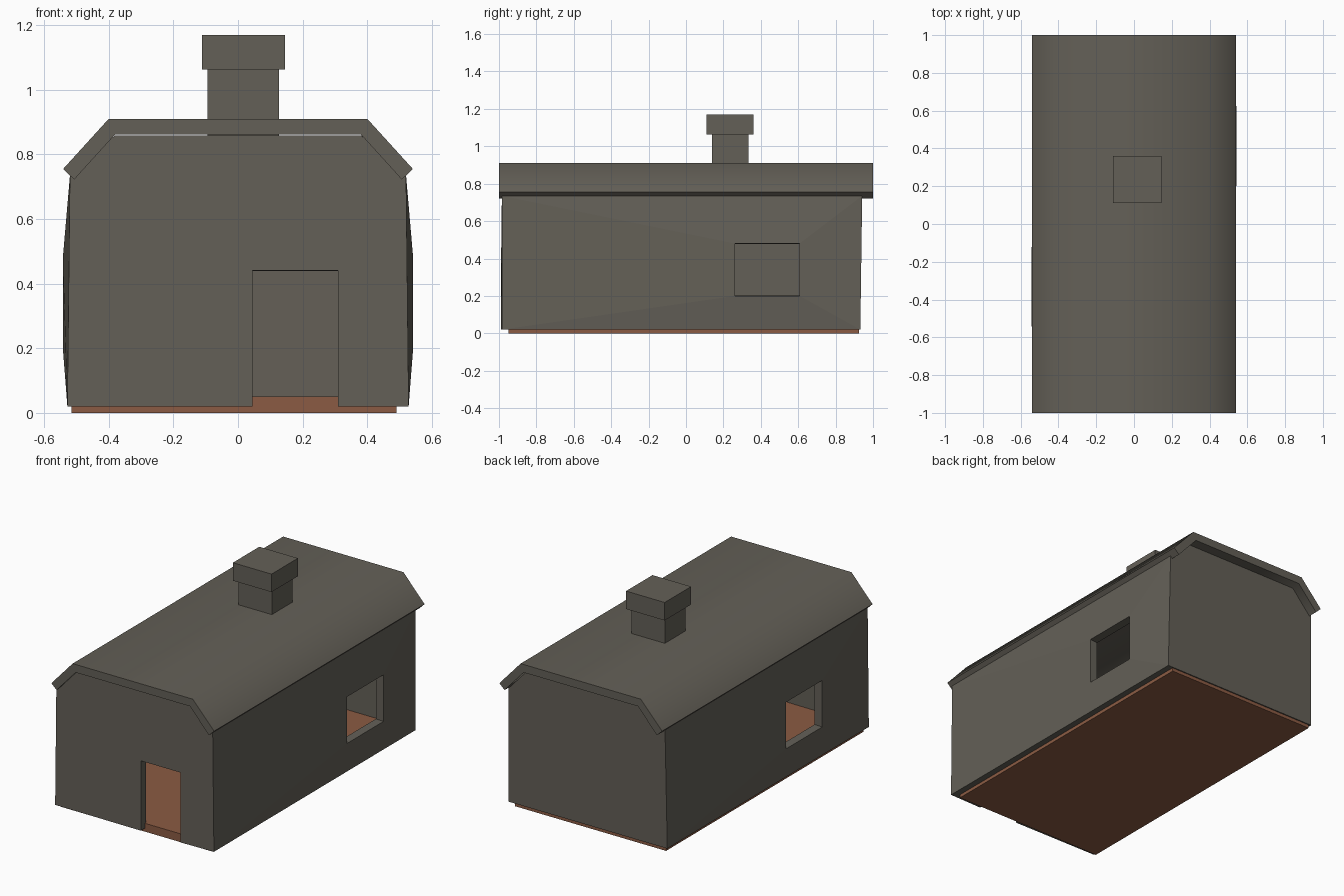
import bpy, bmesh, math

if "Cube" in bpy.data.objects:
    bpy.data.objects.remove(bpy.data.objects["Cube"])


def material(name, rgb):
    m = bpy.data.materials.new(name)
    m.diffuse_color = (*rgb, 1)
    m.use_nodes = True
    m.node_tree.nodes["Principled BSDF"].inputs["Base Color"].default_value = m.diffuse_color
    return m


STONE = material("stone grey", (0.127, 0.117, 0.096))
WOOD = material("floor brown", (0.258, 0.105, 0.056))


def finish(name, bm, mat):
    me = bpy.data.meshes.new(name)
    bm.to_mesh(me)
    bm.free()
    ob = bpy.data.objects.new(name, me)
    bpy.context.collection.objects.link(ob)
    me.materials.append(mat)
    return ob


def box(name, lo, hi, mat):
    bm = bmesh.new()
    bmesh.ops.create_cube(bm, size=1)
    for v in bm.verts:
        v.co = [(l + h) / 2 + c * (h - l) for l, h, c in zip(lo, hi, v.co)]
    return finish(name, bm, mat)


# Floor slab
box("floor", (-0.515, -0.95, 0), (0.49, 0.925, 0.05), WOOD)

# Walls: one outer shell, thickened inward
Z0, ZE, ZT = 0.02, 0.735, 0.858
XB, XT, XR = 0.528, 0.52, 0.382
YF, YB0, YB1 = -0.983, 0.932, 0.942
bm = bmesh.new()


def add_face(points):
    bm.faces.new([bm.verts.new(p) for p in points])


def side_wall(s, y0, y1):
    """Wall panel around a slightly bulging window opening."""
    outer = [(s * XB, YF, Z0), (s * XB, YB0, Z0), (s * XT, YB1, ZE), (s * XT, YF, ZE)]
    w = s * 0.542
    inner = [(w, y0, 0.20), (w, y1, 0.20), (w, y1, 0.48), (w, y0, 0.48)]
    for k in range(4):
        n = (k + 1) % 4
        quad = [outer[k], outer[n], inner[n], inner[k]]
        add_face(quad if s > 0 else quad[::-1])


side_wall(1, 0.262, 0.608)
side_wall(-1, -0.52, -0.175)

# Front gable with door opening
yd = -0.988
add_face([(-XB, YF, Z0), (0.045, yd, Z0), (0.045, yd, 0.44), (0.31, yd, 0.44),
          (0.31, yd, Z0), (XB, YF, Z0), (XT, YF, ZE), (XR, YF, ZT),
          (-XR, YF, ZT), (-XT, YF, ZE)])
# Back gable
add_face([(XB, YB0, Z0), (-XB, YB0, Z0), (-XT, YB1, ZE), (-XR, YB1, ZT),
          (XR, YB1, ZT), (XT, YB1, ZE)])
bmesh.ops.remove_doubles(bm, verts=bm.verts, dist=0.0005)
walls = finish("walls", bm, STONE)
mod = walls.modifiers.new("thickness", "SOLIDIFY")
mod.thickness = 0.05
mod.offset = -1
mod.use_even_offset = True

# Roof: bent slab profile extruded along y
half = [(0.40, 0.91), (0.541, 0.755), (0.507, 0.722), (0.38, 0.862)]
profile = half + [(-x, z) for x, z in reversed(half)]
bm = bmesh.new()
front = [bm.verts.new((x, -1, z)) for x, z in profile]
back = [bm.verts.new((x, 1, z)) for x, z in profile]
n = len(profile)
for i in range(n):
    j = (i + 1) % n
    bm.faces.new((front[i], front[j], back[j], back[i]))
bm.faces.new(front)
bm.faces.new(back[::-1])
bmesh.ops.recalc_face_normals(bm, faces=bm.faces)
roof = finish("roof", bm, STONE)
bpy.context.view_layer.objects.active = roof
roof.select_set(True)
bpy.ops.object.shade_smooth_by_angle(angle=math.radians(60))

# Chimney
box("chimney_shaft", (-0.094, 0.14, 0.858), (0.127, 0.335, 1.062), STONE)
box("chimney_cap", (-0.111, 0.11, 1.062), (0.146, 0.361, 1.17), STONE)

※

--- WHAT YOU WILL DO ---
Starting at the first line of the records and stopping after the line with "(w, y0, 0.48)]", copy each line exactly; pictures stay out.

--- OUTPUT FOR THIS EXERCISE ---
import bpy, bmesh, math

if "Cube" in bpy.data.objects:
    bpy.data.objects.remove(bpy.data.objects["Cube"])


def material(name, rgb):
    m = bpy.data.materials.new(name)
    m.diffuse_color = (*rgb, 1)
    m.use_nodes = True
    m.node_tree.nodes["Principled BSDF"].inputs["Base Color"].default_value = m.diffuse_color
    return m


STONE = material("stone grey", (0.127, 0.117, 0.096))
WOOD = material("floor brown", (0.258, 0.105, 0.056))


def finish(name, bm, mat):
    me = bpy.data.meshes.new(name)
    bm.to_mesh(me)
    bm.free()
    ob = bpy.data.objects.new(name, me)
    bpy.context.collection.objects.link(ob)
    me.materials.append(mat)
    return ob


def box(name, lo, hi, mat):
    bm = bmesh.new()
    bmesh.ops.create_cube(bm, size=1)
    for v in bm.verts:
        v.co = [(l + h) / 2 + c * (h - l) for l, h, c in zip(lo, hi, v.co)]
    return finish(name, bm, mat)


# Floor slab
box("floor", (-0.515, -0.95, 0), (0.49, 0.925, 0.05), WOOD)

# Walls: one outer shell, thickened inward
Z0, ZE, ZT = 0.02, 0.735, 0.858
XB, XT, XR = 0.528, 0.52, 0.382
YF, YB0, YB1 = -0.983, 0.932, 0.942
bm = bmesh.new()


def add_face(points):
    bm.faces.new([bm.verts.new(p) for p in points])


def side_wall(s, y0, y1):
    """Wall panel around a slightly bulging window opening."""
    outer = [(s * XB, YF, Z0), (s * XB, YB0, Z0), (s * XT, YB1, ZE), (s * XT, YF, ZE)]
    w = s * 0.542
    inner = [(w, y0, 0.20), (w, y1, 0.20), (w, y1, 0.48), (w, y0, 0.48)]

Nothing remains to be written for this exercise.